This is the story of a Russian survivor of the Arctic gulags, told exclusively from his point of view and taking the form of a lifetime confession. We learn of our nameless narrator’s early life, his acclimatisation to the challenges of the gulag, and his struggles to re-acclimatise to the real world afterwards. We also learn of his rivalry with his half-brother Lev. Both siblings lust after the enigmatic Jewess Zoya, but it is Lev who eventually marries her, before he too is sent to the gulag.
Of course, this is a Martin Amis novel, so it is also filled with unspeakable deeds and horror at the pain and suffering that man inflicts on fellow man. As if it’s not enough that he fantasizes about his brother’s wife on a daily basis, the narrator also confesses that he’s a multiple rapist, his crimes having been committed in the aftermath of the war. Life in the gulag is shown with a characteristic harshness too, as Amis turns his spotlight on the historical atrocities and everyday barbarism of a country in turmoil.
All of this should come as no surprise to this who have read his work before, and here he delivers the same kind of intellectual violence that we’ve come to expect over the years. What marks House Of Meetings out from his other novels – and, in some ways, undermines its considerable effects – is the need to present historical facts in large, indigestible chunks scattered throughout the fiction. The outcome is that these puddles of historical reality dilute the narrative, and while they are often intriguing in their own right, they don’t make for a great novel.
Historical fiction is a delicate balancing act between its two disparate elements – history and fiction – and here Amis doesn’t always get the mix right. In the end, the story of two brothers and their troubled love lives is swamped by the weight of the history surrounding it, leaving the characters feeling shallow and unfulfilling. They’re at their most vibrant and intriguing during the chapters set in the gulag itself, but what may have made an interesting novella starts to drag as it progresses, and the ending feels more like a political rant than the kind of fully-realised fiction that we’ve come to expect.
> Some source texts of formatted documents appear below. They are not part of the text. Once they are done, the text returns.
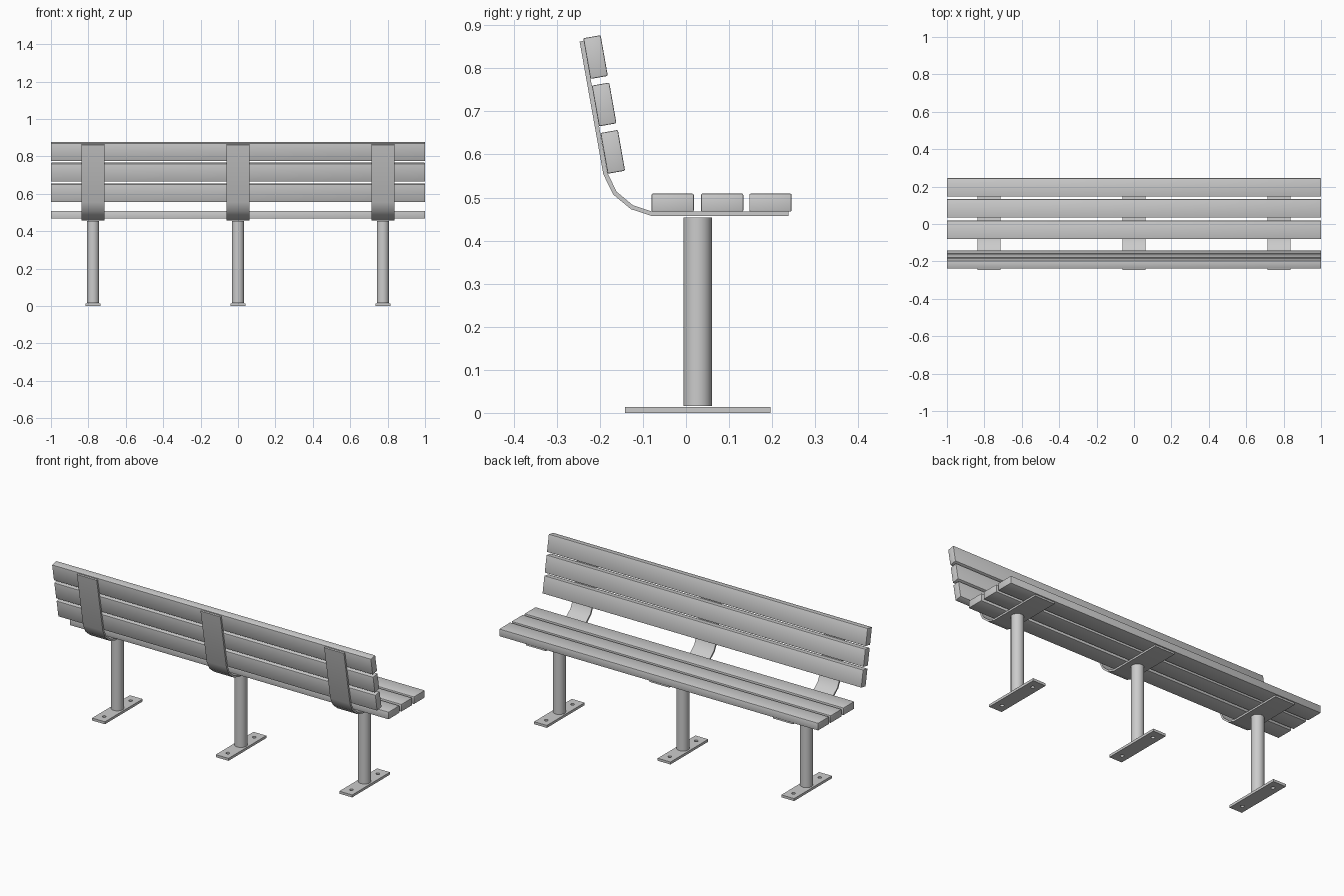
import bpy, bmesh, math
from mathutils import Vector

cube = bpy.data.objects.get("Cube")
if cube:
    bpy.data.objects.remove(cube, do_unlink=True)

grey = bpy.data.materials.new("plain grey")
grey.use_nodes = True
COLOUR = (0.6, 0.6, 0.6, 1)
grey.diffuse_color = COLOUR
grey.node_tree.nodes["Principled BSDF"].inputs["Base Color"].default_value = COLOUR


def finish(obj, name, smooth=True):
    obj.name = name
    obj.data.materials.clear()
    obj.data.materials.append(grey)
    bpy.ops.object.select_all(action='DESELECT')
    obj.select_set(True)
    bpy.context.view_layer.objects.active = obj
    if smooth:
        bpy.ops.object.shade_smooth_by_angle(angle=math.radians(32))
    return obj


def box(name, centre, size, tilt=0.0, bevel=0.0):
    bpy.ops.mesh.primitive_cube_add(size=1, location=centre)
    obj = bpy.context.object
    obj.scale = size
    bpy.ops.object.transform_apply(location=False, rotation=False, scale=True)
    obj.rotation_euler.x = tilt
    if bevel:
        mod = obj.modifiers.new("soft_edges", 'BEVEL')
        mod.width = bevel
        mod.segments = 2
        bpy.ops.object.modifier_apply(modifier=mod.name)
    return finish(obj, name, bool(bevel))


def cylinder(name, x, y, z0, z1, radius, sides):
    bpy.ops.mesh.primitive_cylinder_add(
        vertices=sides, radius=radius, depth=z1 - z0, location=(x, y, (z0 + z1) / 2))
    return finish(bpy.context.object, name)


def strap(name, x, width, path, thickness):
    """Flat bar bent along a y-z path, thickened to the inner side."""
    pts = [Vector(p) for p in path]
    inner = []
    for i, p in enumerate(pts):
        dirs = []
        if i > 0:
            dirs.append((p - pts[i - 1]).normalized())
        if i < len(pts) - 1:
            dirs.append((pts[i + 1] - p).normalized())
        normals = [Vector((-d.y, d.x)) for d in dirs]
        mitre = sum(normals, Vector((0, 0))).normalized()
        inner.append(p + mitre * thickness / mitre.dot(normals[0]))
    bm = bmesh.new()
    rows = [[bm.verts.new((x + sx * width / 2, q.x, q.y))
             for q, sx in ((a, -1), (a, 1), (b, 1), (b, -1))]
            for a, b in zip(pts, inner)]
    for r, s in zip(rows, rows[1:]):
        for k in range(4):
            j = (k + 1) % 4
            bm.faces.new((r[k], r[j], s[j], s[k]))
    bm.faces.new(rows[0])
    bm.faces.new(rows[-1])
    bmesh.ops.recalc_face_normals(bm, faces=bm.faces)
    mesh = bpy.data.meshes.new(name)
    bm.to_mesh(mesh)
    bm.free()
    obj = bpy.data.objects.new(name, mesh)
    bpy.context.collection.objects.link(obj)
    return finish(obj, name)


def foot_plate(name, x, y):
    """Base plate with a bolt hole near each end."""
    plate = box(name, (x, y, 0.007), (0.08, 0.338, 0.014))
    for side in (-1, 1):
        cutter = cylinder("hole_cutter", x, y + side * 0.118, -0.02, 0.04, 0.01, 16)
        cutter.hide_render = True
        mod = plate.modifiers.new("bolt_hole", 'BOOLEAN')
        mod.operation = 'DIFFERENCE'
        mod.solver = 'EXACT'
        mod.object = cutter
        bpy.context.view_layer.objects.active = plate
        bpy.ops.object.modifier_apply(modifier=mod.name)
        bpy.data.objects.remove(cutter, do_unlink=True)
    finish(plate, name)


# Seat slats
for i, y in enumerate((-0.031, 0.084, 0.196)):
    box(f"seat_slat_{i + 1}", (0, y, 0.488), (2, 0.098, 0.042), bevel=0.003)

# Backrest slats, leaning back
for i, (y, z) in enumerate(((-0.170, 0.606), (-0.190, 0.716), (-0.210, 0.826))):
    box(f"back_slat_{i + 1}", (0, y, z), (2, 0.041, 0.096),
        tilt=math.radians(10), bevel=0.003)

# Bent straps, posts and foot plates
PATH = [(-0.247, 0.862), (-0.192, 0.554), (-0.169, 0.507),
        (-0.128, 0.473), (-0.079, 0.457), (0.238, 0.457)]
for label, x in (("right", -0.775), ("middle", 0), ("left", 0.775)):
    strap(f"{label}_strap", x, 0.124, PATH, 0.010)
    cylinder(f"{label}_post", x, 0.027, 0.016, 0.454, 0.033, 32)
    foot_plate(f"{label}_foot_plate", x, 0.027)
By all means read House Of Meetings for the vivid descriptions of life in the gulags, or for snapshot of the last century of Russian history – just don’t expect it to be vintage Amis. We may have to wait at least another three years for that.